**Exercise aim**
This exercise calls for the line with "(.11, .62, 1.29))", the line with "sp.use_smooth = False", and all lines between them in the material below, output exactly and with no other lines.

**Supplied material**
Start of Block
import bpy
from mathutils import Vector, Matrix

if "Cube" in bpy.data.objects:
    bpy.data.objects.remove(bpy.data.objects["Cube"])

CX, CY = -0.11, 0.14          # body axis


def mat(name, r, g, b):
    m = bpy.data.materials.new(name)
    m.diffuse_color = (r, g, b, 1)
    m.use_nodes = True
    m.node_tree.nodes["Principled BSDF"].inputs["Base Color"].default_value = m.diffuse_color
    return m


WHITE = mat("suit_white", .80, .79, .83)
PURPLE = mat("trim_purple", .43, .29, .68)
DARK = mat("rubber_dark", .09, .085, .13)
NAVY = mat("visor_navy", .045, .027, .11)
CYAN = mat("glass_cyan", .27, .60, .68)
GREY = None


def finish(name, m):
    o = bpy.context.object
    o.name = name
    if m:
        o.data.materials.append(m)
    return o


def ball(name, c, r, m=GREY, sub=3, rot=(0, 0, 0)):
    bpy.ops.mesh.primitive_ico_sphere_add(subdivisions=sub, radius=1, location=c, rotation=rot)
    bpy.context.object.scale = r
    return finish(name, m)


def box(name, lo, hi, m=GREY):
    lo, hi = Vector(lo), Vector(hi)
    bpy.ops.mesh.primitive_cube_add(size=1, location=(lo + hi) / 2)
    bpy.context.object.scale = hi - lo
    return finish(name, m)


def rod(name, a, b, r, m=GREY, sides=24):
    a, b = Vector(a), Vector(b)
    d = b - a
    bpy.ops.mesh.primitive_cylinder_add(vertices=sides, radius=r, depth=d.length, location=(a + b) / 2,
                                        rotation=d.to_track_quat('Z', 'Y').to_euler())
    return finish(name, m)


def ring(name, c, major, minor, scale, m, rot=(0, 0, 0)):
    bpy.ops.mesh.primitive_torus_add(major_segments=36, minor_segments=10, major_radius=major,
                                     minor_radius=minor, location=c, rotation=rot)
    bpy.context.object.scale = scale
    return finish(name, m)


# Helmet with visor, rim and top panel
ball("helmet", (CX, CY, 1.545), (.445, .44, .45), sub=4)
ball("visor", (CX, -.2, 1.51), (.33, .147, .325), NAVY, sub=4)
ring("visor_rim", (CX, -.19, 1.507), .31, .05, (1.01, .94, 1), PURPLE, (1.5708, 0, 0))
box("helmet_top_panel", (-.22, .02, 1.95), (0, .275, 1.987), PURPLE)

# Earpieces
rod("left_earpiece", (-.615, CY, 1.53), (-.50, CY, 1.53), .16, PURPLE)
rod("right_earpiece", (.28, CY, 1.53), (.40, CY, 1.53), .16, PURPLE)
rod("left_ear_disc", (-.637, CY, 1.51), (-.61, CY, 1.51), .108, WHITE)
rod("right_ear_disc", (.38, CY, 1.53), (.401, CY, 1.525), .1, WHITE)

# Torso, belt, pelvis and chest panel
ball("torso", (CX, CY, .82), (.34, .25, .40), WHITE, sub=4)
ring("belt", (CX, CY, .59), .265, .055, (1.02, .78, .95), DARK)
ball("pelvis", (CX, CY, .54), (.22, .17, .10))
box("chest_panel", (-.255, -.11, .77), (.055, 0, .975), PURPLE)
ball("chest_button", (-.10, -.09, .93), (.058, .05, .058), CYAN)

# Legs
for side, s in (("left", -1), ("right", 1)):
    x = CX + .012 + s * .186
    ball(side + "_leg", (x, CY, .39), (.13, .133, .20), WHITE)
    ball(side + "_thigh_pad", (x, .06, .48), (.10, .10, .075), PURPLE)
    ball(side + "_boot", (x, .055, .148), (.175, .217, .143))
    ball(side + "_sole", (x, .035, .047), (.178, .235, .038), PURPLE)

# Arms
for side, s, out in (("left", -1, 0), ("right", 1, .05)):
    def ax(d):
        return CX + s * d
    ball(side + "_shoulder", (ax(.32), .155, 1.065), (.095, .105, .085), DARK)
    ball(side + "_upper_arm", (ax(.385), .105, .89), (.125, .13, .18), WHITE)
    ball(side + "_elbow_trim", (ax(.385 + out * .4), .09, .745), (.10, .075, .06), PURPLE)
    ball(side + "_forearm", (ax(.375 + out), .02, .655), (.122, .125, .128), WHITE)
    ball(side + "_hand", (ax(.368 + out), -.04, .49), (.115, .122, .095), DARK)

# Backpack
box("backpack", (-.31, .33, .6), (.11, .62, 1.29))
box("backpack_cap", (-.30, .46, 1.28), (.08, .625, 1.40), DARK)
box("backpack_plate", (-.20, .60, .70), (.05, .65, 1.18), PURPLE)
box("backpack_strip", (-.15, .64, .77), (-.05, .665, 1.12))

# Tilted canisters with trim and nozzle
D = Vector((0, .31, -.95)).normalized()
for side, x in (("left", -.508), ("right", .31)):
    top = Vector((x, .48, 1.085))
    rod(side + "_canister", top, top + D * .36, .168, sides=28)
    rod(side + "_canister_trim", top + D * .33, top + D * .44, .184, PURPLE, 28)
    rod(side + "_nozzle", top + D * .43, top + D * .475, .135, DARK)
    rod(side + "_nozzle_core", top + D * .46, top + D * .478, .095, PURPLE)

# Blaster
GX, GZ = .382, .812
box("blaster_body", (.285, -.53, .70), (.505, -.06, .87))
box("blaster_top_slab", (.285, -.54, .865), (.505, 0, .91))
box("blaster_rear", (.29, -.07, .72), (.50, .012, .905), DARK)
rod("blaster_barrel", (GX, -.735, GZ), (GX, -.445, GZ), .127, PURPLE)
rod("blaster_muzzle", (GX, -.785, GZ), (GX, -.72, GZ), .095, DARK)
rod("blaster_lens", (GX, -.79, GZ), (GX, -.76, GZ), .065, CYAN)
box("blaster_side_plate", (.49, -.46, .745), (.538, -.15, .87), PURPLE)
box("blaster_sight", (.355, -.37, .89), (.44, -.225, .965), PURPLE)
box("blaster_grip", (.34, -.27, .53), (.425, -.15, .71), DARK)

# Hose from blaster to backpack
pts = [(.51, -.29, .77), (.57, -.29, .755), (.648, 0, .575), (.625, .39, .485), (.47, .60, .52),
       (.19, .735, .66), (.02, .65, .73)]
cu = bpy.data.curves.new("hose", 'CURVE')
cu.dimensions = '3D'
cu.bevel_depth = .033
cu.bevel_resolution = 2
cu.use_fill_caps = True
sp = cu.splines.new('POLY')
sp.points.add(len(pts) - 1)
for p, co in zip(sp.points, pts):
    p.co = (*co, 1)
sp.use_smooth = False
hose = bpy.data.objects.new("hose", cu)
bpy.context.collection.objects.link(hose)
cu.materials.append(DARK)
End of Block
**Solution to the exercise**
box("backpack", (-.31, .33, .6), (.11, .62, 1.29))
box("backpack_cap", (-.30, .46, 1.28), (.08, .625, 1.40), DARK)
box("backpack_plate", (-.20, .60, .70), (.05, .65, 1.18), PURPLE)
box("backpack_strip", (-.15, .64, .77), (-.05, .665, 1.12))

# Tilted canisters with trim and nozzle
D = Vector((0, .31, -.95)).normalized()
for side, x in (("left", -.508), ("right", .31)):
    top = Vector((x, .48, 1.085))
    rod(side + "_canister", top, top + D * .36, .168, sides=28)
    rod(side + "_canister_trim", top + D * .33, top + D * .44, .184, PURPLE, 28)
    rod(side + "_nozzle", top + D * .43, top + D * .475, .135, DARK)
    rod(side + "_nozzle_core", top + D * .46, top + D * .478, .095, PURPLE)

# Blaster
GX, GZ = .382, .812
box("blaster_body", (.285, -.53, .70), (.505, -.06, .87))
box("blaster_top_slab", (.285, -.54, .865), (.505, 0, .91))
box("blaster_rear", (.29, -.07, .72), (.50, .012, .905), DARK)
rod("blaster_barrel", (GX, -.735, GZ), (GX, -.445, GZ), .127, PURPLE)
rod("blaster_muzzle", (GX, -.785, GZ), (GX, -.72, GZ), .095, DARK)
rod("blaster_lens", (GX, -.79, GZ), (GX, -.76, GZ), .065, CYAN)
box("blaster_side_plate", (.49, -.46, .745), (.538, -.15, .87), PURPLE)
box("blaster_sight", (.355, -.37, .89), (.44, -.225, .965), PURPLE)
box("blaster_grip", (.34, -.27, .53), (.425, -.15, .71), DARK)

# Hose from blaster to backpack
pts = [(.51, -.29, .77), (.57, -.29, .755), (.648, 0, .575), (.625, .39, .485), (.47, .60, .52),
       (.19, .735, .66), (.02, .65, .73)]
cu = bpy.data.curves.new("hose", 'CURVE')
cu.dimensions = '3D'
cu.bevel_depth = .033
cu.bevel_resolution = 2
cu.use_fill_caps = True
sp = cu.splines.new('POLY')
sp.points.add(len(pts) - 1)
for p, co in zip(sp.points, pts):
    p.co = (*co, 1)
sp.use_smooth = False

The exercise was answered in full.